That approach of powerful publicity and enforcement backed by tough penalties has achieved a two-thirds reduction in drink-drive deaths since the 1970s. We have one of the best overall safety records in the European Union and beyond. It is encouraging that in 2001the latest available figuresprovisional results show that numbers of those killed in drink-related road accidents fell from 530 to 480, and those seriously injured from 2,540 to 2,410. We recognise that there is more to be done, and will continue to monitor the situation closely.
Lord Clinton-Davis: Does my noble friend support the idea that, in the European Union, there should be a common policy so far as the matter is concerned? If so, does he support the idea that Transport Ministers should convene a meeting as soon as possible to discuss the possibility?
Lord McIntosh of Haringey: It is not up to this Government. There is no common policy, and we cannot impose one. If anyone wants to start a debate on a common policy on alcohol limits, we will of course take part in it. I have been saying that we have a good record in drink-driving, one that is better than that of many countries with stricter alcohol limits but perhaps worse enforcement and publicity. We emphasise that the safe option is never to drink and drive.

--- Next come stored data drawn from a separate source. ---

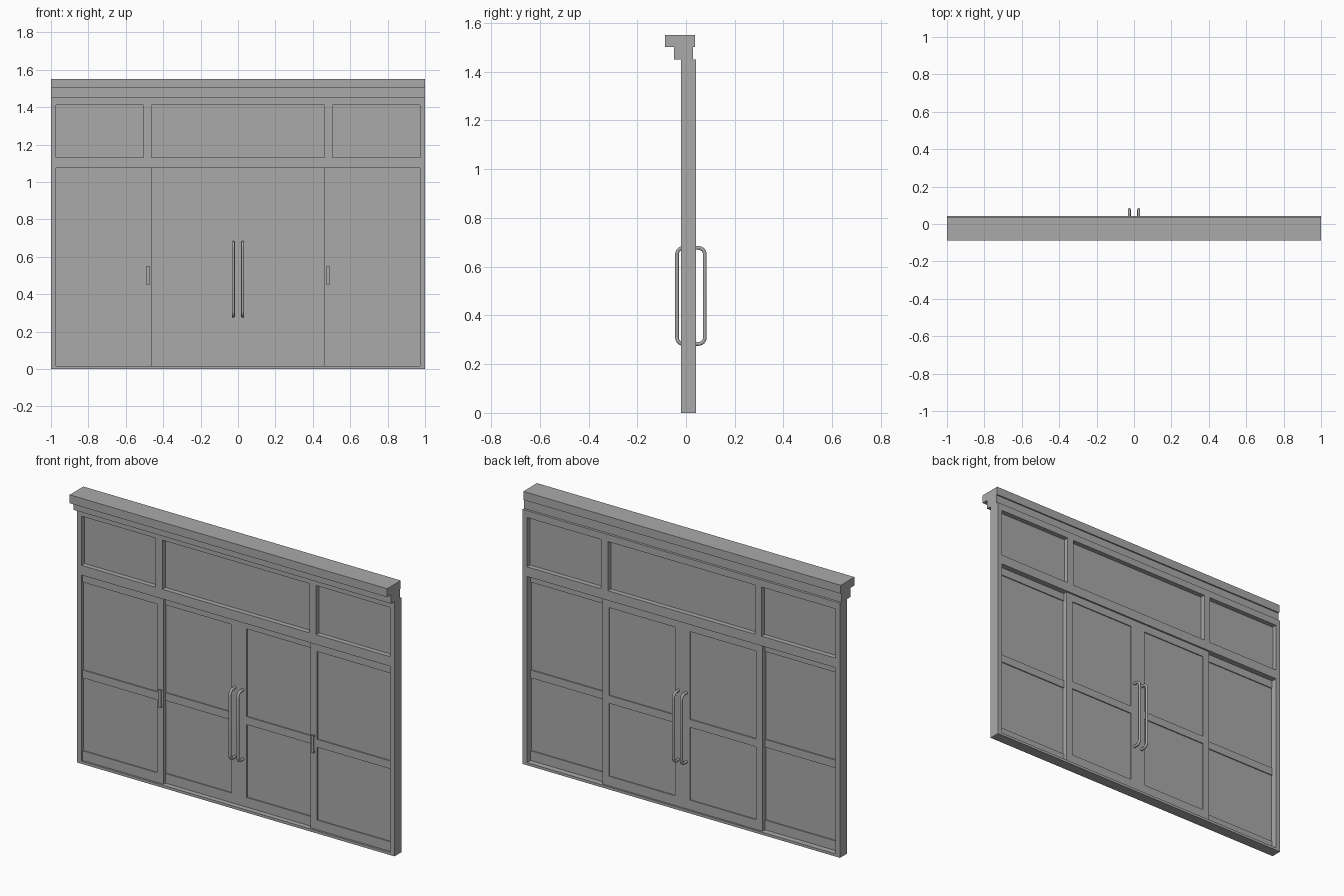
import bpy
import math
from mathutils import Vector

cube = bpy.data.objects.get("Cube")
if cube:
    bpy.data.objects.remove(cube, do_unlink=True)

grey = bpy.data.materials.new("metal_grey")
grey.use_nodes = True
grey.diffuse_color = (0.4, 0.4, 0.4, 1)
grey.node_tree.nodes["Principled BSDF"].inputs["Base Color"].default_value = grey.diffuse_color


def box(name, x, y, z):
    """Box from (low, high) ranges on each axis."""
    bpy.ops.mesh.primitive_cube_add(size=1)
    ob = bpy.context.object
    ob.name = name
    for v in ob.data.vertices:
        v.co = Vector([r[0] + (c + 0.5) * (r[1] - r[0]) for c, r in zip(v.co, (x, y, z))])
    ob.data.materials.append(grey)
    return ob


def pair(name, x, y, z):
    """Left and right copies of a box given on the +x side."""
    box("left_" + name, x, y, z)
    box("right_" + name, (-x[1], -x[0]), y, z)


# Main levels
FRAME = (-0.02, 0.042)
SILL, RAIL_LOW, RAIL_TOP, HEAD, TOP = 0.015, 1.075, 1.13, 1.41, 1.45
JAMB, MULL_OUT, MULL_IN, MEET = 0.972, 0.505, 0.463, 0.048

# Outer frame and transom bar
pair("jamb", (JAMB, 1), FRAME, (0, TOP))
box("sill", (-JAMB, JAMB), FRAME, (0, SILL))
box("head_rail", (-JAMB, JAMB), FRAME, (HEAD, TOP))
box("transom_bar", (-JAMB, JAMB), FRAME, (RAIL_LOW, RAIL_TOP))
pair("transom_mullion", (MULL_IN, MULL_OUT), FRAME, (RAIL_TOP, HEAD))
box("transom_glass", (-JAMB, JAMB), (0.008, 0.014), (RAIL_TOP, HEAD))

# Stepped cornice
box("cornice_lower", (-1, 1), (-0.05, 0.028), (TOP, 1.502))
box("cornice_upper", (-1, 1), (-0.087, 0.036), (1.502, 1.55))


def leaf(name, x, y, stiles):
    """Glazed leaf: rails across, stiles upright, thin pane in the middle."""
    for part, z in (("bottom_rail", (SILL, 0.07)), ("middle_rail", (0.485, 0.53)),
                    ("top_rail", (1.03, RAIL_LOW))):
        pair(name + "_" + part, x, y, z)
    for i, s in enumerate(stiles):
        pair(name + "_stile_%d" % (i + 1), s, y, (SILL, RAIL_LOW))
    pair(name + "_glass", x, (y[0] + 0.006, y[1] - 0.006), (SILL, RAIL_LOW))


# Side leaves run in the front track, doors in the rear track
leaf("side_leaf", (MULL_IN, JAMB), (-0.009, 0.009), [(MULL_IN, MULL_OUT)])
leaf("door", (0, MULL_OUT), (0.009, 0.032), [(0, MEET), (MULL_IN, MULL_OUT)])

# Small flat pulls on the side leaves
pair("side_pull", (0.472, 0.49), (-0.019, -0.014), (0.45, 0.55))
for z in (0.45, 0.54):
    pair("side_pull_post", (0.472, 0.49), (-0.014, -0.009), (z, z + 0.01))


def handle(name, x, y_door, y_out):
    """Tall D-shaped tube handle with rounded corners."""
    r, low, high = 0.026, 0.283, 0.677
    d = math.copysign(1, y_out - y_door)
    pts = [(x, y_door, low)]
    for z, start in ((low + r, -90), (high - r, 0)):
        for i in range(7):
            a = math.radians(start + i * 15)
            pts.append((x, y_out - d * r + d * r * math.cos(a), z + r * math.sin(a)))
    pts.append((x, y_door, high))
    cu = bpy.data.curves.new(name, "CURVE")
    cu.dimensions = "3D"
    cu.bevel_depth = 0.008
    cu.bevel_resolution = 3
    cu.use_fill_caps = True
    sp = cu.splines.new("POLY")
    sp.points.add(len(pts) - 1)
    for p, co in zip(sp.points, pts):
        p.co = (*co, 1)
    ob = bpy.data.objects.new(name, cu)
    bpy.context.collection.objects.link(ob)
    cu.materials.append(grey)
    bpy.ops.object.select_all(action="DESELECT")
    ob.select_set(True)
    bpy.context.view_layer.objects.active = ob
    bpy.ops.object.convert(target="MESH")
    bpy.ops.object.shade_smooth_by_angle(angle=math.radians(40))


# Door handles on both faces
for side, x in (("left", 0.025), ("right", -0.025)):
    handle(side + "_front_handle", x, 0.012, -0.037)
    handle(side + "_back_handle", x, 0.029, 0.077)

I shall deal with Amendment No. 60. We do not consider that there is a need to give the police unrestricted powers to require breath tests. I shall not venture into the minefield of whether there is random testing at the moment. Police forces in Great Britain as a whole make very effective use of their current powers, which provide that a police officer may require a specimen of breath to be given for a breath test where he has reasonable suspicion that a person concerned has committed an offence. We do not believe that they should have unlimited powers to stop and test. They are already quite adept at targeting
Members of the Committee will observe that I read that answer. It is the answer that I would give on any occasion on which the matter came up. It is a matter of government policy on which I have no flexibility.
Baroness Scott of Needham Market: I am grateful to Members of the Committee who spoke in support of my amendment. The Minister misunderstood my hope for comfort. I did not want it on the issue in particular, but to understand a little more about where the Government stand on road safety issues. To many of us, it seems that there has been quite a reining back on the Government's part of their commitment to road safety since their strategy came out in 1998.
There are a number of ways in which that lack of commitment has been demonstrated, not least of which is the absence of a road safety Bill in the House. I find myself rather irritated by the constant refrain that there is no parliamentary time, when the Home Office seems to be able to get acres of parliamentary time for any Bill that it wants.
A couple of the Minister's statements caused me concern. As I said, the 1970s and 1980s showed a rapid reduction in the level of drink-driving, but that trend is now reversing in terms of the number of accidents. I do not think that we can afford to be complacent on that, and I do not understand why the Government choose to ignore both their departmental consultation in 1998 and reports from the Select Committee on Transport and independent bodies. I regard that as most unfortunate.
I shall finish on enforcement for drink-driving. As is the case in road safety enforcement generally, cash-strapped police authorities tend to put much less emphasis on enforcement than previously. That is having a marked effect on the extent to which people think that they will be caught. As the noble Lord, Lord Faulkner of Worcester, said, it is the fear of being caught that prevents people from behaving in such a way rather than anything else. I beg leave to withdraw the amendment.